We scientists tend to speak about our work in terms of trying to solve certain problems; for instance, you might have heard about the protein folding problem or (more exotically) the quantum gravity problem. But how do we justify working on these problems in the face of problems like hunger or poverty? – Aren’t those problems more important, or at the very least, more pressing? And if scientists are so good at solving problems like protein folding, then why aren’t they applying their tremendous powers to trying to solve problems like hunger? – How many more people could we help (and save) if we were doing that instead? Is it selfish to be a scientist?
This is a question that has often weighed on me. I’ve been thinking about it more recently with the arrival of a new roommate, a human biology major at Stanford, whose concern about global public health is nothing short of inspiring. She represents science in action; I am science of the ivory tower. She represents science in the service of man; I am science in the service of… I’m not quite sure what.
Questions like these disturb many scientists because they create cognitive dissonance between our (generally) progressive liberal world-views and the work which occupies our day-to-day lives.
The prototypical scientific apologia goes: “Science leads to technology.” For instance, the discovery of nuclear spin and magnetic resonance led to one of medicine’s most significant imaging modalities (MRI). Our hope is to blow the critic away with the Protean force that is Western science of the past two centuries. And then the apology ends by bringing it back to one’s own research: “For all you know,” says the defensive scientist, “Understanding protein folding could lead us to the cure to Alzheimer’s.” Take that.

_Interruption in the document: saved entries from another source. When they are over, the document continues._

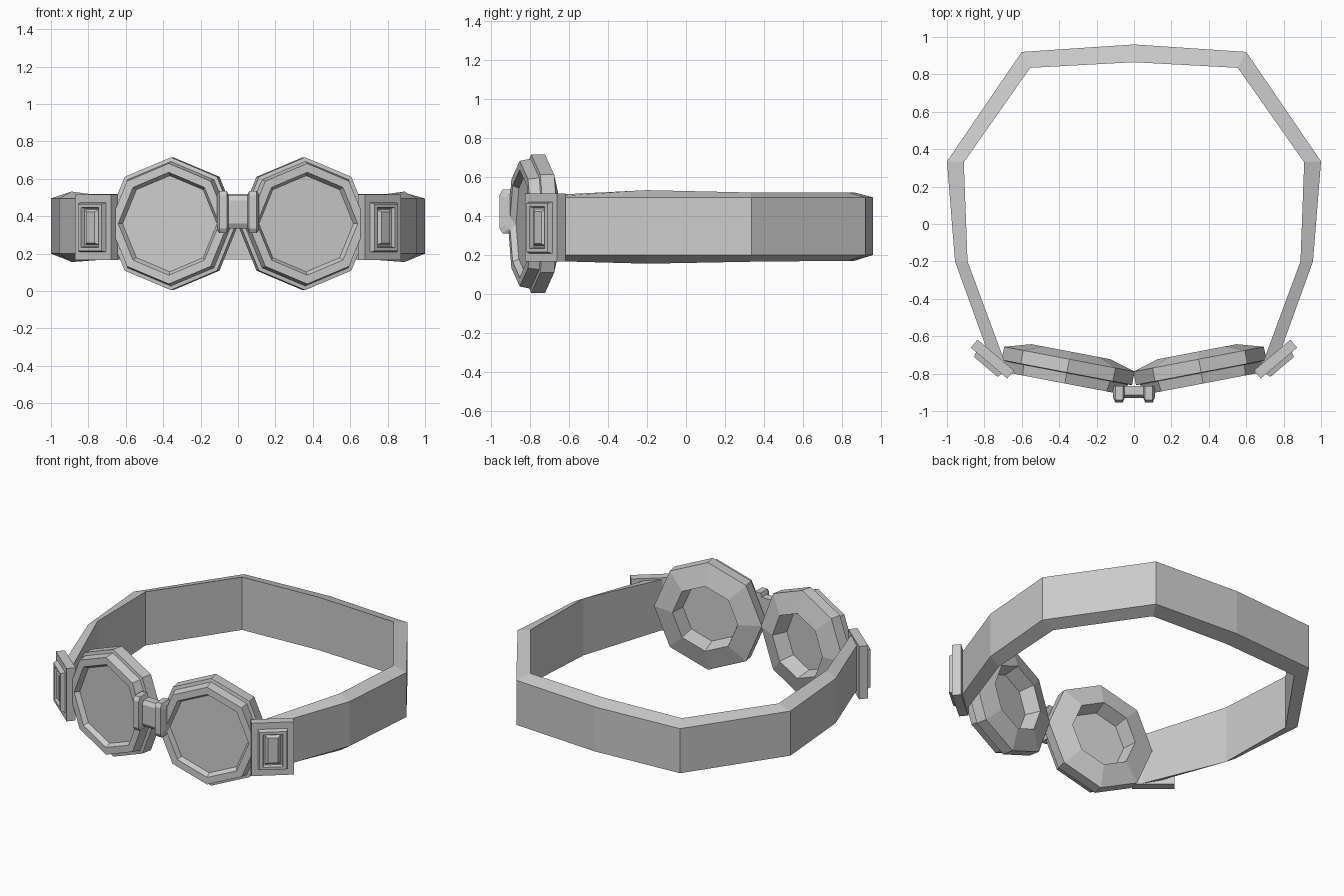
import bpy, bmesh, math
from mathutils import Vector, Matrix

cube = bpy.data.objects.get("Cube")
if cube:
    bpy.data.objects.remove(cube, do_unlink=True)

grey = bpy.data.materials.new("plain_grey")
grey.use_nodes = True
GREY = (0.6, 0.6, 0.6, 1)
grey.diffuse_color = GREY
grey.node_tree.nodes["Principled BSDF"].inputs["Base Color"].default_value = GREY


def finish(name, bm, matrix=None):
    """Turn a bmesh into a flat-shaded object."""
    if matrix:
        bm.transform(matrix)
    bmesh.ops.remove_doubles(bm, verts=bm.verts, dist=0.0005)
    bmesh.ops.recalc_face_normals(bm, faces=bm.faces)
    mesh = bpy.data.meshes.new(name)
    bm.to_mesh(mesh)
    bm.free()
    mesh.materials.append(grey)
    obj = bpy.data.objects.new(name, mesh)
    bpy.context.collection.objects.link(obj)
    return obj


def loft(sections):
    """Skin a row of equal-length point loops and cap both ends."""
    bm = bmesh.new()
    loops = [[bm.verts.new(p) for p in s] for s in sections]
    n = len(loops[0])
    for a, b in zip(loops, loops[1:]):
        for i in range(n):
            j = (i + 1) % n
            bm.faces.new((a[i], a[j], b[j], b[i]))
    bm.faces.new(loops[0])
    bm.faces.new(loops[-1])
    return bm


def rect(w, h, z):
    return [(-w / 2, -h / 2, z), (w / 2, -h / 2, z), (w / 2, h / 2, z), (-w / 2, h / 2, z)]


def frame(center, normal):
    """Local z points along the horizontal normal, local y points up."""
    n = Vector(normal).normalized()
    up = Vector((0, 0, 1))
    basis = Matrix((up.cross(n), up, n)).transposed()
    return Matrix.Translation(center) @ basis.to_4x4()


# Eyepiece profile: (depth, radius) from rear opening around the rims to the lens
EYE = [(0.06, 0.19), (-0.038, 0.215), (0.003, 0.355), (0.075, 0.355),
       (0.078, 0.333), (0.135, 0.322), (0.135, 0.275), (0.105, 0.257)]
TILT = math.radians(10.8)

for side, label in ((1, "left"), (-1, "right")):
    # Octagonal eyepiece with recessed lens
    rings = [[(r * math.cos(k * math.pi / 4), r * math.sin(k * math.pi / 4), d)
              for k in range(8)] for d, r in EYE]
    finish(label + "_eyepiece", loft(rings),
           frame((side * 0.345, -0.72, 0.36), (side * math.sin(TILT), -math.cos(TILT), 0)))

    # Strap buckle: plate, raised frame, recess and centre pad
    steps = [rect(0.255, 0.35, -0.028), rect(0.255, 0.35, 0.028),
             rect(0.18, 0.265, 0.028), rect(0.165, 0.25, 0.055),
             rect(0.12, 0.215, 0.055), rect(0.11, 0.205, 0.032),
             rect(0.095, 0.19, 0.032), rect(0.06, 0.165, 0.05)]
    finish(label + "_buckle", loft(steps),
           frame((side * 0.757, -0.722, 0.34), (side * 0.646, -0.763, 0)))

# Head strap: outer x, y, inner x, y, and inner bottom and top heights
HALF = [(0.76, -0.745, 0.69, -0.74, 0.17, 0.505), (0.957, -0.2, 0.89, -0.2, 0.155, 0.532),
        (1.0, 0.335, 0.91, 0.33, 0.165, 0.52), (0.6, 0.92, 0.555, 0.835, 0.17, 0.52)]
BACK = [(0, 0.96, 0, 0.865, 0.17, 0.52)]
path = HALF + BACK + [(-a, b, -c, d, lo, hi) for a, b, c, d, lo, hi in reversed(HALF)]
finish("head_strap", loft([[(a, b, 0.2), (a, b, 0.495), (c, d, hi), (c, d, lo)]
                           for a, b, c, d, lo, hi in path]))

# Nose bridge: slim middle with flared ends; x, front y, bottom, top
BRIDGE = [(0.112, -0.925, 0.33, 0.515), (0.1, -0.955, 0.31, 0.535),
          (0.06, -0.955, 0.31, 0.535), (0.05, -0.93, 0.335, 0.51)]
stations = BRIDGE + [(-x, y, lo, hi) for x, y, lo, hi in reversed(BRIDGE)]
finish("nose_bridge", loft([[(x, -0.865, lo), (x, y + 0.015, lo), (x, y, lo + 0.025),
                             (x, y, hi - 0.025), (x, y + 0.015, hi), (x, -0.865, hi)]
                            for x, y, lo, hi in stations]))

But there are multiple flaws with this apology.
First of all, not all technologies are good (e.g., the discovery of the atomic nucleus led to the atomic bomb).
Secondly, science is science and technology is technology. They’re not the same thing. You wouldn’t say (or at least, I wouldn’t say) that solving world hunger or narrowing the rich–poor gap is good because it would lead to a stronger economy. It’s good just because it’s good – in other words, it’s good because it’s consistent with our values. In other words, this apology is not defending science on its own terms, but only because of what it can lead to. Moreover, this apology is really only defending the subsection of science that leads to technology (e.g., applied science and engineering). The simple fact of the matter is that most scientific discoveries do not lead to technologies; only a lucky (or unlucky, for that matter) subset do.
The road-less-taken apology (which I sometimes make) invokes the universality of Wonder as a quintessential human emotion. Science speaks to us at a basic level – it doesn’t feed the hunger of our stomach, but it nourishes the hunger of our minds. “And isn’t that important too?” I say. “As humans, could we bear to live in a world in which only our basic needs are met?” Taking the apology back to the scientist’s own research: Protein folding is just so incredible – it appears to get so close to violating the laws of thermodynamics, but then it makes you do a double-take. “It would theoretically take the lifespan of multiple universes for a protein to locate its native conformation amidst all the other possible conformations it could exist in… and yet the proteins we find in Nature only need a few milliseconds to do this. Proteins are only held together with the weakest of forces – constantly at the precipice of falling apart – and yet they make spider silk as strong as steel and they give our cells the strength to exert mechanical forces too.” Trying to figure out protein folding combines the satisfaction of solving a really difficult puzzle with the entertainment of watching an action-packed movie.
But this apology is far from perfect too. Wonder is personal. Not all of us share the same sense of wonder. More importantly, this apology even reeks slightly of an intellectual hedonism – it’s saying that science is almost like a luxury product that those who do not need to be preoccupied with the fundamentals can indulge in.
For me at least, it sometimes seems that the scientist’s condition is existentially schizoid: oscillating from the high of being able to justify oneself to oneself and the whole world… to the low of not being able to justify any of what one does to the world, let alone to oneself.
But perhaps, this is not the plight of only the scientist, but all of us.